Published: 30 March 2021
“Our digital rights monitoring has shown that citizens were the most affected parties of rights violations while abuses arising from these violations are rarely addressed by states.” – Sofija Todorovic, project coordinator at the Balkan Investigative Reporting Network.
BIRN, together with SHARE foundation, has been monitoring how digital rights violations in Central and South-Eastern Europe are impacting democracy and human rights even before the pandemic changed people’s lives. With the pandemic, however, they saw a tremendous growth of rights violations linked to Covid-19. In order not to jeopardise their regulator monitoring, BIRN applied for Opportunities funds with Civitates, to provide accurate information about digital threats during the time of the pandemic and determine who are the main actors that limit the rights and freedom in the digital environment in South-eastern and Central Europe region (Bosnia and Herzegovina, Croatia, Kosovo, Hungary, North Macedonia, Montenegro, Romania and Serbia).
BIRN recently published the findings of your investigation about digital rights violations during the pandemic that started in 2020. What did you find?
We saw that there was an explosion of the spread of false information in Central and South-Eastern Europe, manipulating the digital environment – about medicines that could cure the virus, about the number of people infected, about the equipment of medical institutions and about the virus itself; how it was developed, how it was spread, and what measures were taken by the government in reaction to the pandemic. These manipulations caused serious problems in society.
Next to these manipulations we saw a lot of falsehoods and unverified information published online with the intention to damage reputations. The quality of the debate was very poor. Because of the tensed pandemic situation, everything seemed to be on the edge of conflict. We noticed harmful patterns of insults and low levels of protection when people, such as free thinking individuals were affected.
We also registered differences when journalists who were being attacked online, were female; the violations they experienced were clearly gender-based. There was even one devastating case whereby a video, showing a woman changing clothes in a Covid-19 hospital was leaked and massively shared online. People were commenting her breasts in all sorts of terms. Unfortunately, we still don’t know who posted it.
Has BIRN taken any action when governments were misusing data?
Yes, in Serbia, for instance, we discovered that the governments’ system for registration of medical data about Covid-19 patients, which obviously should have been protected by the law, was open to everyone. In order not to create panic, we immediately and firstly informed the officials and state institutions about the fact that the passwords to these systems were unprotected and asked them to change this, which they did. Afterwards we informed the public as well.

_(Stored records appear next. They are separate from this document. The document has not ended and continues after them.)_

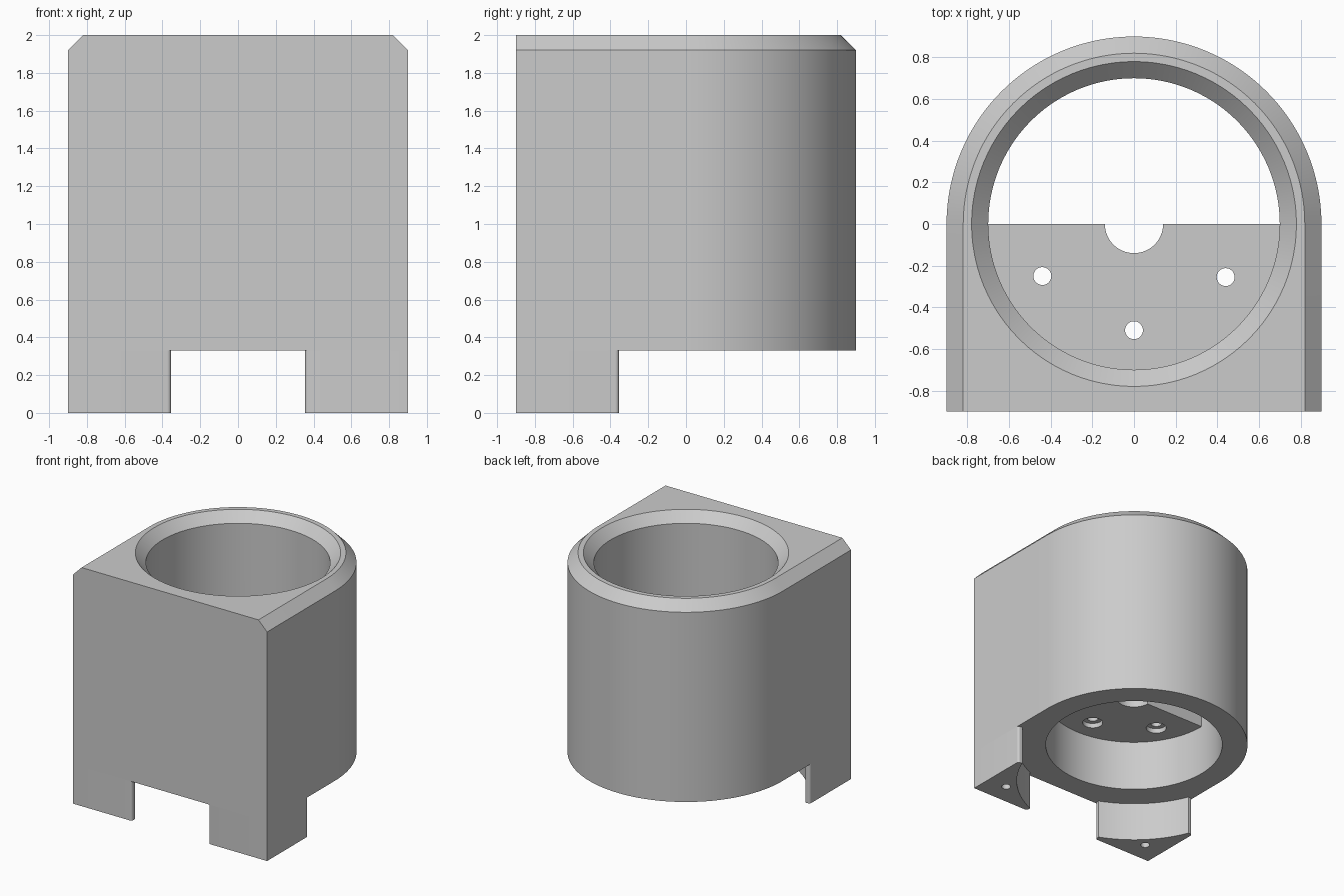
import bpy, bmesh
from math import sin, cos, pi, radians

old = bpy.data.objects.get("Cube")
if old:
    bpy.data.objects.remove(old)

grey = bpy.data.materials.new("plain grey")
grey.use_nodes = True
grey.diffuse_color = (0.6, 0.6, 0.6, 1)
grey.node_tree.nodes["Principled BSDF"].inputs["Base Color"].default_value = (0.6, 0.6, 0.6, 1)

HALF = 0.9       # half width of the housing
FLOOR = 0.33     # underside of the housing, top of the feet
TOP = 2.0
CHAMFER = 0.08
BORE = 0.7


def arc(r, start, end, steps, cx=0, cy=0):
    angles = [start + (end - start) * i / steps for i in range(steps + 1)]
    return [(cx + r * cos(a), cy + r * sin(a)) for a in angles]


def circle(r, cx=0, cy=0, steps=96):
    return arc(r, 0, 2 * pi, steps, cx, cy)[:-1]


def loft(name, sections):
    """Closed solid through (outline, height) sections with equal point counts."""
    bm = bmesh.new()
    rings = [[bm.verts.new((x, y, z)) for x, y in pts] for pts, z in sections]
    for low, high in zip(rings, rings[1:]):
        n = len(low)
        for i in range(n):
            j = (i + 1) % n
            bm.faces.new((low[i], low[j], high[j], high[i]))
    bm.faces.new(rings[0][::-1])
    bm.faces.new(rings[-1])
    bmesh.ops.recalc_face_normals(bm, faces=bm.faces)
    mesh = bpy.data.meshes.new(name)
    bm.to_mesh(mesh)
    bm.free()
    mesh.materials.append(grey)
    ob = bpy.data.objects.new(name, mesh)
    bpy.context.collection.objects.link(ob)
    return ob


def select(ob):
    bpy.ops.object.select_all(action="DESELECT")
    ob.select_set(True)
    bpy.context.view_layer.objects.active = ob


def cut(ob, sections):
    cutter = loft("cutter", sections)
    cutter.hide_render = True
    mod = ob.modifiers.new("cut", "BOOLEAN")
    mod.operation = "DIFFERENCE"
    mod.solver = "EXACT"
    mod.object = cutter
    select(ob)
    bpy.ops.object.modifier_apply(modifier=mod.name)
    bpy.data.objects.remove(cutter)


def finish(ob):
    select(ob)
    bpy.ops.object.shade_smooth_by_angle(angle=radians(30))


# Housing: flat front, round back, chamfered top on sides and back
def d_outline(r):
    return [(-r, -HALF), (r, -HALF)] + arc(r, 0, pi, 64)


housing = loft("housing", [(d_outline(HALF), FLOOR), (d_outline(HALF), TOP - CHAMFER),
                           (d_outline(HALF - CHAMFER), TOP)])
# Through bore with a flared mouth
cut(housing, [(circle(BORE), FLOOR - 0.1), (circle(BORE), TOP - CHAMFER),
              (circle(BORE + CHAMFER), TOP), (circle(BORE + CHAMFER), TOP + 0.1)])
finish(housing)

# Half-round mounting plate inside the bore
PLATE, THICK = 0.76, 0.16
half_disc = arc(BORE + 0.01, pi, 2 * pi, 64)
plate = loft("mounting_plate", [(half_disc, PLATE), (half_disc, PLATE + THICK)])
low, high = PLATE - 0.1, PLATE + THICK + 0.1
cut(plate, [(circle(0.14, steps=48), low), (circle(0.14, steps=48), high)])
for x, y in ((-0.44, -0.25), (0.44, -0.255), (0, -0.51)):
    hole, sink = circle(0.043, x, y, 32), circle(0.08, x, y, 32)
    cut(plate, [(hole, low), (hole, high)])
    cut(plate, [(sink, low), (sink, PLATE + 0.04)])
finish(plate)

# Corner feet with a hollowed inner face, rounded tips and a blind screw hole
TIP = 0.355
side_tip = arc(0.02, 0, pi / 2, 6, HALF - 0.02, -TIP - 0.02)
front_tip = [(-y, -x) for x, y in reversed(side_tip)]
hollow = arc(0.93, radians(-22.4), radians(-67.6), 24)
outline = [(HALF, -HALF)] + side_tip + hollow + front_tip
for side, name in ((1, "left_foot"), (-1, "right_foot")):
    pts = [(side * x, y) for x, y in outline]
    foot = loft(name, [(pts, 0), (pts, FLOOR)])
    screw = circle(0.036, side * 0.72, -0.72, 32)
    cut(foot, [(screw, -0.1), (screw, 0.25)])
    finish(foot)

In Romania we noticed a mass shutdown of websites. The government claimed that these were all spreading misinformation. We checked if this was a properly tailored action and found out that a list of more than 10 websites that were shut down indeed published fake news, but according to the freedom of speech right, should not have been completely taken offline. Freedom of speech is broader than our own believes about people or their opinions. We advocated for more transparent explanation about the steps taken for these shutdowns as we fear that if this becomes a regular practice, there’s a real danger to freedom of speech.
Has BIRN identified tips on how a certain community can become more resilient towards such trends of exposing personal information online?
To support people with their online activities, we shared a pandemic online toolkit about how citizens can enjoy the internet and connect with their family and friends but stay safe at the same time. We also advised people not to give their data or bank account numbers online neither in reply to a request per text message on their mobile, as during the lockdowns, there was also a serious rise in hackers. They would send out messages with the promise of awarding people who would share their bank account. A very traditional way of fraud, but still not so known to certain audiences. In North Macedonia we had people posing as the authorities, offering medical assistance. We distribute our messages through our digital rights network, which currently has 22 CSOs, and ask them to spread out through their channels as well. For the general public we translate everything in the languages of the countries that are part of our monitoring activities.
What’s next on the agenda of BIRN?
We are currently preparing a big digital rights report that will provide readers with comprehensive and contextual findings. We are also planning to make two documentaries dealing with the state of digital rights in the South-eastern and Central Europe region. Our regular activities linked to events and reaching out to the community are very limited since everything has been transmitted online. We use the power of social media to spread our work.
The Balkan Investigative Reporting Network is a network of non-governmental organisations promoting freedom of speech, human rights and democratic values in Southern and Eastern Europe. BIRN has developed a specific network structure that includes local independent organisations that has the advantage of combining local, country-based expertise with unique regional cooperation.
Read our previous story with BIRN.